3. What are my speciality options?
With over sixty speciality options ranging from psychiatry, surgery, anaesthesia and pathology, through to radiology, general practice, obstetrics and gynaecology, there really is something to cater to everyone’s interests.
Generally, there are two subsets of specialities – medical and surgical
Medical specialities include things like medical ophthalmology, medical oncology, palliative care to name just a few. This area of speciality forms the basis of diagnosis, prevention and treatment of disease.
Surgical specialities include areas such as cardiothoracic surgery, neurosurgery, alongside a whole host of other types of surgery – if you can think of a part of your body, there will be a speciality to operate on it!
Sitting alongside these two main subsets, you can also practice emergency medicine, anaesthetics, general practice, radiology, psychiatry, pathology alongside some other niches.
4. What can I expect in terms of career prospects?
As you can imagine, doctors, and healthcare professionals are in demand. With an expanding, and aging, population in the UK, there is a current shortage doctors, so it’s a great time to enter the profession.
Although the initial training period is relatively long, once you enter as a fully qualified professional, you can progress into senior roles quickly. You’ll also find your renumeration also increases quickly once fully qualified.

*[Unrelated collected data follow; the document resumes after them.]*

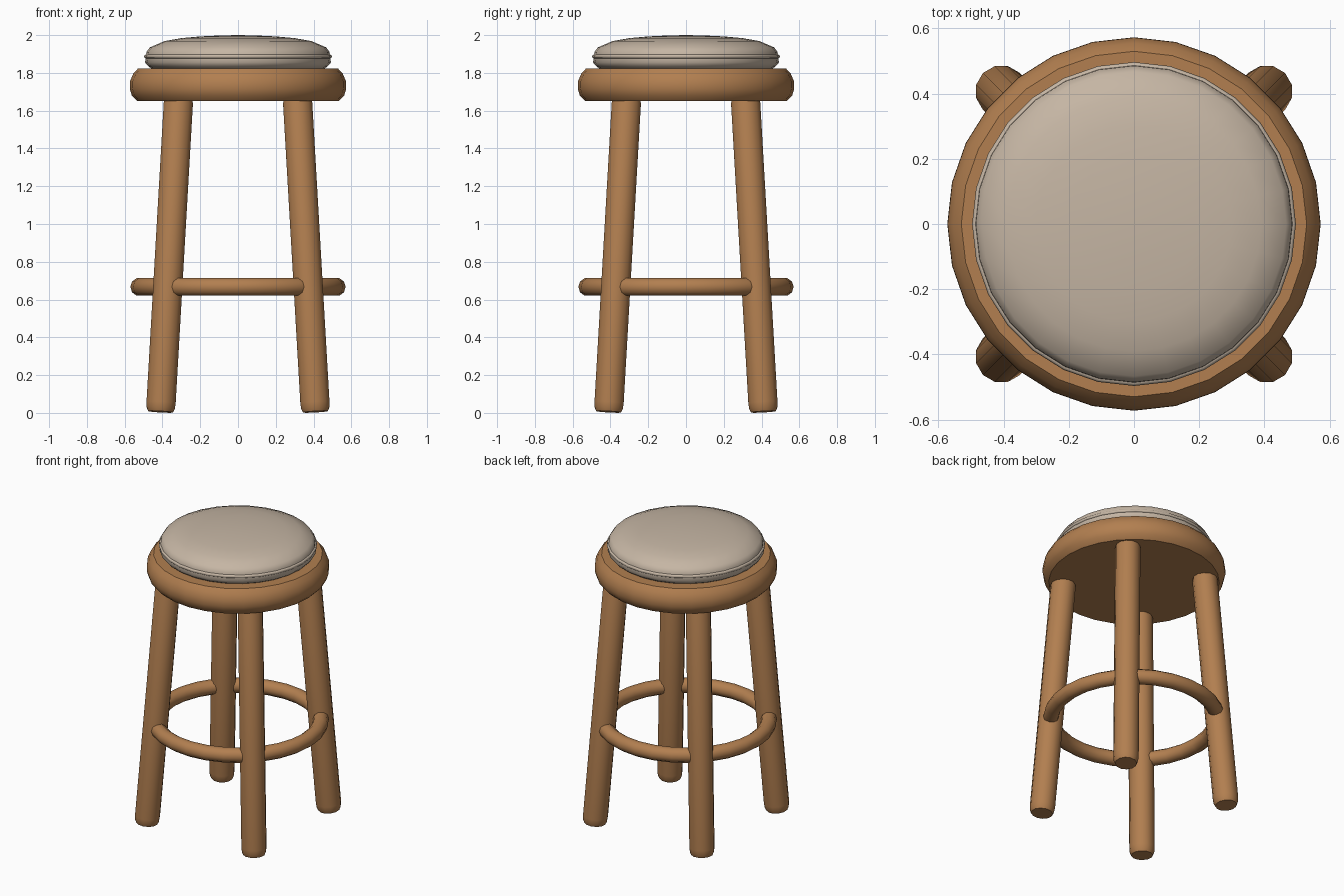
import bpy, bmesh, math
from mathutils import Vector

cube = bpy.data.objects.get("Cube")
if cube:
    bpy.data.objects.remove(cube, do_unlink=True)


def material(name, rgb):
    m = bpy.data.materials.new(name)
    m.use_nodes = True
    m.diffuse_color = (*rgb, 1)
    m.node_tree.nodes["Principled BSDF"].inputs["Base Color"].default_value = (*rgb, 1)
    return m


wood = material("warm_wood", (0.445, 0.212, 0.08))
fabric = material("beige_fabric", (0.56, 0.465, 0.37))


def finish(obj, name, mat, angle):
    obj.name = obj.data.name = name
    obj.data.materials.append(mat)
    bpy.ops.object.select_all(action="DESELECT")
    obj.select_set(True)
    bpy.context.view_layer.objects.active = obj
    bpy.ops.object.shade_smooth_by_angle(angle=math.radians(angle))
    return obj


def lathe(name, profile, sides, mat, angle=40):
    """Turn a (radius, height) profile about z; zero radius closes an end."""
    bm = bmesh.new()
    verts = [bm.verts.new((r, 0, z)) for r, z in profile]
    edges = [bm.edges.new(pair) for pair in zip(verts, verts[1:])]
    bmesh.ops.spin(bm, geom=verts + edges, cent=(0, 0, 0), axis=(0, 0, 1),
                   angle=math.tau, steps=sides, use_merge=True)
    bmesh.ops.remove_doubles(bm, verts=bm.verts, dist=0.0001)
    bmesh.ops.recalc_face_normals(bm, faces=bm.faces)
    mesh = bpy.data.meshes.new(name)
    bm.to_mesh(mesh)
    bm.free()
    obj = bpy.data.objects.new(name, mesh)
    bpy.context.collection.objects.link(obj)
    return finish(obj, name, mat, angle)


# Round wooden seat with softened rim
lathe("seat_base", [(0, 1.652), (0.535, 1.652), (0.562, 1.68), (0.573, 1.715),
                    (0.572, 1.755), (0.555, 1.795), (0.53, 1.823), (0, 1.823)],
      28, wood)

# Domed cushion, with a piped seam around its widest part
lathe("cushion", [(0, 1.815), (0.445, 1.815), (0.475, 1.835), (0.492, 1.855),
                  (0.488, 1.885), (0.485, 1.91), (0.467, 1.935), (0.39, 1.968),
                  (0.3, 1.984), (0.2, 1.993), (0.1, 1.998), (0, 2.0)],
      28, fabric, 50)
bpy.ops.mesh.primitive_torus_add(major_segments=28, minor_segments=8,
                                 major_radius=0.486, minor_radius=0.011,
                                 location=(0, 0, 1.887))
finish(bpy.context.object, "cushion_piping", fabric, 60)

# Four splayed legs with softened ends
for side_x, x in (("left", 1), ("right", -1)):
    for side_y, y in (("front", -1), ("back", 1)):
        foot = Vector((0.41 * x, 0.41 * y, 0.006))
        axis = Vector((0.313 * x, 0.313 * y, 1.69)) - foot
        n = axis.length
        leg = lathe(f"{side_y}_{side_x}_leg",
                    [(0, 0), (0.068, 0), (0.077, 0.02), (0.08, 0.05),
                     (0.08, n - 0.05), (0.068, n), (0, n)], 12, wood)
        leg.location = foot
        leg.rotation_euler = axis.to_track_quat("Z", "Y").to_euler()

# Footrest ring passing through the legs
bpy.ops.mesh.primitive_torus_add(major_segments=28, minor_segments=10,
                                 major_radius=0.521, minor_radius=0.049,
                                 location=(0, 0, 0.667))
finish(bpy.context.object, "footrest_ring", wood, 60)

As a doctor in training, you can expect to work a 40-hour week, which will often include out of hours working. A salary is provided for the contracted 40 hours; however, any overtime is paid on an hourly basis. You’ll also get on call or unsociable hours pay enhancements, where applicable.
Once you reach consultant level, and if you choose to work within the NHS, you’ll receive a nationally agreed salary, in line with your experience, with further pay enhancements for being on-call etc. If you go onto the private sector, then salaries are negotiated directly with the employer.
If you choose to specialise as a GP, then you can either be employed directly by a GP practice, or work as a self-employed GP in your own practice.
By opting to run your own practice, you negotiate a contract with your local Clinical Commissioning Group (CCG) to provide services to your local community and are then paid for the services your then provide.
Whatever your speciality, and whether you choose to work in the public or private sector, you can expect to receive a generous salary, alongside other useful benefits, such additional annual leave, a pension, and very often discounts in various retail outlets etc. You might also find you get access to cycle schemes and gym memberships, depending on your employer!
After several years’ experience, there’s also options to move into research, teaching or even healthcare management, with several roles available to qualified, and experienced, doctors.
By choosing to train, and work, in medicine, you can be assured of a lifelong and well-paid career, if you wish, with the opportunity to be supported by ongoing training, and support. There’s also support to move into a different speciality, should you choose!
5. This sounds like it’s for me! How do I apply to medical school?
All UK medical schools and universities will accept applications through the UCAS system. You’ll need to fill in basic personal information and provide information on your actual and expected qualifications, alongside providing a personal statement and reference.
Alongside this, you’ll also usually need to set an admissions test, such as the UKCAT (UK Clinical Aptitude Test), and you should check any specific requirements with your prospective universities. Be aware that these tests are often only sat a few times per year, so make sure you investigate your options, to avoid missing your intended entrance point!
Entrance tests do not particularly look at a candidates scientific or technical knowledge; they aim to see what kind of student you are, and focus on cognitive skills, alongside the other professional and personal skills doctors need.